Two of the stand-out gravestones in a granite sea of expertly carved monuments center around Luigi Giovanni “Louis” Brusa, who was a master Barre stone carver. One of the gravestone was carved by his expert hands, the other is a tribute to him. Louis Brusa, born in Como, Italy, immigrated to the United States and settled in Barre, Vermont, widely recognized as the “Granite Capital of the World.”
The gravestone, known as the “Bored Angel” or as the “Sitting Angel,” was carved by sculptor Brusa for his parents, Ernesto Brusa (1851 – 1920) and Maria Brusa (1856 – 1934). Unlike most cemetery angels who point upward to the Heavens or look down in solitary grief, this one, sits cross legged with her head resting on her palm, and nonchalantly holding the trumpet in her lap that sounds the Second coming. She does all of this with a totally bored expression. The gravestone demonstrates Brusa’s ability to capture a moment and a relaxed pose of the human body making it look lifelike or in this case angelic!
The other gravestone dubbed the “Dying Man” is Brusa’s own carved by his friend and fellow stone carver Don Coletti. Brusa was dying of silicosis, a long-term lung disease. The disease often affects sculptors who inhale large amounts of crystalline silica dust, usually over the course of many years. No doubt Brusa worked in a cloud of dust and breathing in the airborne dust particles as he created sculptures throughout his illustrious career. Before his death, Brusa commissioned Coletti to sculpt a dying man dying of silicosis. Brusa wanted his monument to be a cautionary tale to other carvers.

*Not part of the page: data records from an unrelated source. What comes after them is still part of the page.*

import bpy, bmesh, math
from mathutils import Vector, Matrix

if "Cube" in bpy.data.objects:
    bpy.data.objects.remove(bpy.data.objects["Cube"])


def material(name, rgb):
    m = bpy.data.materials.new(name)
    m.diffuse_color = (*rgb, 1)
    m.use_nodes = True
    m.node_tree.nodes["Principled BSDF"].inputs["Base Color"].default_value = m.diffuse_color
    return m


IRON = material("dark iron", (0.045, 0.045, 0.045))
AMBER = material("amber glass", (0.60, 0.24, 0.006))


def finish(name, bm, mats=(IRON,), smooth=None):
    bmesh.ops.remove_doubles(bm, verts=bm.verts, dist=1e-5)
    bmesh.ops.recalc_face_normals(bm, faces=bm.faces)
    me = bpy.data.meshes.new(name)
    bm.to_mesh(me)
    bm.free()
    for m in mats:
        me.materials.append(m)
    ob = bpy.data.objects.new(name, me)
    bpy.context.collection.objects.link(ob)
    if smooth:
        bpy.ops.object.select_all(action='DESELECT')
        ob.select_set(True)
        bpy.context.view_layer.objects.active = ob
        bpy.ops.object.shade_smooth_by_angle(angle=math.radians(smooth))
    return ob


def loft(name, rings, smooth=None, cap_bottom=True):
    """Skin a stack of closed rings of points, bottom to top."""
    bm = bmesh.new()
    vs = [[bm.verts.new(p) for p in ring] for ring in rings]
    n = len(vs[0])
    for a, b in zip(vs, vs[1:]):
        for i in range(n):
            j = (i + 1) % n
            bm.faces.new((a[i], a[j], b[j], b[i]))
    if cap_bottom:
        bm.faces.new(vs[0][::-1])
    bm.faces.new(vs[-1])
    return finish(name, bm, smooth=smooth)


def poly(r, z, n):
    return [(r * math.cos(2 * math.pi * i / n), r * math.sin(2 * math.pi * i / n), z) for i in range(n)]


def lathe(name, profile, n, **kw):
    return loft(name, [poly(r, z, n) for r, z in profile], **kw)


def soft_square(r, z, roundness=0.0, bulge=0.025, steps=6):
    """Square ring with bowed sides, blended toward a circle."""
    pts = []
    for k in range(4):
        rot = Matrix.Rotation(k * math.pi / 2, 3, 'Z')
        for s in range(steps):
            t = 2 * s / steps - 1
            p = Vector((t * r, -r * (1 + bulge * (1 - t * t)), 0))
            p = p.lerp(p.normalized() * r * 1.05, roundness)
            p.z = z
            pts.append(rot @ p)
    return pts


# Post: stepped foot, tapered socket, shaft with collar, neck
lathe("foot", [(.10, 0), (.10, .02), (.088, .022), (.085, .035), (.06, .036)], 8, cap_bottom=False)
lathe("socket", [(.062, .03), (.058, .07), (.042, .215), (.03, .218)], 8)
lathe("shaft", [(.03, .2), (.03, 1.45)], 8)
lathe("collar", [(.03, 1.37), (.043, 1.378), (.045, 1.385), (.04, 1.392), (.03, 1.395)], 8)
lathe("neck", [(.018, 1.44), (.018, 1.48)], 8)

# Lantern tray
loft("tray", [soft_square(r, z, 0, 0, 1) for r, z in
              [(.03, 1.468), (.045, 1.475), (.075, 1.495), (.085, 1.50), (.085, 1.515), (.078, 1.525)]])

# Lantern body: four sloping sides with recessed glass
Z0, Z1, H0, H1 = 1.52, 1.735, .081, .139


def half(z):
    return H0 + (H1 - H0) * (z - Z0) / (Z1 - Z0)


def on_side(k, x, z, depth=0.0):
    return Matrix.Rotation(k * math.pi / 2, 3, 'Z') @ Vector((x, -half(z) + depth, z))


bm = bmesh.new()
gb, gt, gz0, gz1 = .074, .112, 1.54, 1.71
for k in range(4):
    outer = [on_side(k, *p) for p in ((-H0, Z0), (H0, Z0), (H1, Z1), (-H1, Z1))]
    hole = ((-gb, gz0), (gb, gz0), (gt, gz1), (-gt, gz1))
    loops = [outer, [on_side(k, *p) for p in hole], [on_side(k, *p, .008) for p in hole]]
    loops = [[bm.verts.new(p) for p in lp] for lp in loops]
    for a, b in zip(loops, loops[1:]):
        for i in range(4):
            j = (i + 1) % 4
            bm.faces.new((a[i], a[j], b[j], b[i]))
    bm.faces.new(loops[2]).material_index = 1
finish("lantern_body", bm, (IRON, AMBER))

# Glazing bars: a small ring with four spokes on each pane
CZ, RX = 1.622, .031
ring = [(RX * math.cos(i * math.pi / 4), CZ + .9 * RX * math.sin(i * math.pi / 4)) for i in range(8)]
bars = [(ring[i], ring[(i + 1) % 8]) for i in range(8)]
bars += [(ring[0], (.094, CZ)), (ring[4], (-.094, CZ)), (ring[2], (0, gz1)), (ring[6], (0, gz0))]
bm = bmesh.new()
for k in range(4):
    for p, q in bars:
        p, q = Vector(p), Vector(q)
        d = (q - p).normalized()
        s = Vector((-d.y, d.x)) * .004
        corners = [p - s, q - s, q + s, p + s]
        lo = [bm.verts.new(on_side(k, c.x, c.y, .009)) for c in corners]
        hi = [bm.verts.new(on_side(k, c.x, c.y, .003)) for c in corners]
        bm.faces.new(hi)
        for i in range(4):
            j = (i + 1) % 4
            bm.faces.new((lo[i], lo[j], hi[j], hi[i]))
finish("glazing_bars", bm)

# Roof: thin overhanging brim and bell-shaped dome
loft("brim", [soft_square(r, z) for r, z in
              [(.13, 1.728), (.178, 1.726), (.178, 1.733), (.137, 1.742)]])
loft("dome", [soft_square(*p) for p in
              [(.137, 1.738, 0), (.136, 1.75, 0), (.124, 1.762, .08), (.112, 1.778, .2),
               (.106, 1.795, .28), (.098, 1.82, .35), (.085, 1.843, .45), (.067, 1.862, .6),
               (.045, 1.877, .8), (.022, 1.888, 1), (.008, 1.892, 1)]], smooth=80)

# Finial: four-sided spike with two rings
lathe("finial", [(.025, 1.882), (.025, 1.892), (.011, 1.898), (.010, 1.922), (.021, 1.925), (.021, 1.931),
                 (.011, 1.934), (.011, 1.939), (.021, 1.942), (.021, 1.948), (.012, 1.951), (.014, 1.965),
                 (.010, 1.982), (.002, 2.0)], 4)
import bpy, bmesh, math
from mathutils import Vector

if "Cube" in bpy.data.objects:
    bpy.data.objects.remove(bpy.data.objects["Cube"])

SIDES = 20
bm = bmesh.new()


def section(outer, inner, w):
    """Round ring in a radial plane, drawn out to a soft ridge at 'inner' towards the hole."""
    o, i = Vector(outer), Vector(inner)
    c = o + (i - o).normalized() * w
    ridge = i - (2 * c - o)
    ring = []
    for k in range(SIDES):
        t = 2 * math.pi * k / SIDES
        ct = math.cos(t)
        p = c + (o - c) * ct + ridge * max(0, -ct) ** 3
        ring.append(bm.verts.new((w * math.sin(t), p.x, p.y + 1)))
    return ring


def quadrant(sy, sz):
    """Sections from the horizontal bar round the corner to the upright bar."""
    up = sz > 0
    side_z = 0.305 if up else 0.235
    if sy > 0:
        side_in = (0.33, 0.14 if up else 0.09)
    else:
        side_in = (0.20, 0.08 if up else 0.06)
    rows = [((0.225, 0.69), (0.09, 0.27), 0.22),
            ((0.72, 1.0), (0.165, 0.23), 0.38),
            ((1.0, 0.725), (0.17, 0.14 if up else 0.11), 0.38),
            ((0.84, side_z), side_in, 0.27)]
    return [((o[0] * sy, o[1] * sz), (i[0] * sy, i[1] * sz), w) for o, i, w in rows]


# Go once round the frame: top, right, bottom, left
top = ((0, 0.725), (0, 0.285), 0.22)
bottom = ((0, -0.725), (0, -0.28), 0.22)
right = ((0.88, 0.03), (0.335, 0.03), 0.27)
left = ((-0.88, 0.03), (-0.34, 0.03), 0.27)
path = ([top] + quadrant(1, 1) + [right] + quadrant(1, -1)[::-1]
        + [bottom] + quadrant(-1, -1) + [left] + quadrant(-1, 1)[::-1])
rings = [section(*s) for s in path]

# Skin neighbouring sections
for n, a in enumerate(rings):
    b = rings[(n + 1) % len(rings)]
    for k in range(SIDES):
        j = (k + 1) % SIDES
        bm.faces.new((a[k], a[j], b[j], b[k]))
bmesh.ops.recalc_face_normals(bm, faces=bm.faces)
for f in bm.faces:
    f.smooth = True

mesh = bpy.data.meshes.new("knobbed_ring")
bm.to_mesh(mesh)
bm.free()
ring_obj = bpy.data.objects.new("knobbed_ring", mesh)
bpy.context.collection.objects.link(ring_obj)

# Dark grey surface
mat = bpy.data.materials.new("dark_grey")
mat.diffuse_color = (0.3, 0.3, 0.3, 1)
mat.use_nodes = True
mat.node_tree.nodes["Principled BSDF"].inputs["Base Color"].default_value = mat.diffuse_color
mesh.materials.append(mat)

The woman standing next to him is reportedly his wife, but some Barre wags whispered that she bore a stronger resemblance to his mistress.
Ventilation systems have been added to stone carver’s shops which have made it much safer for the artisans.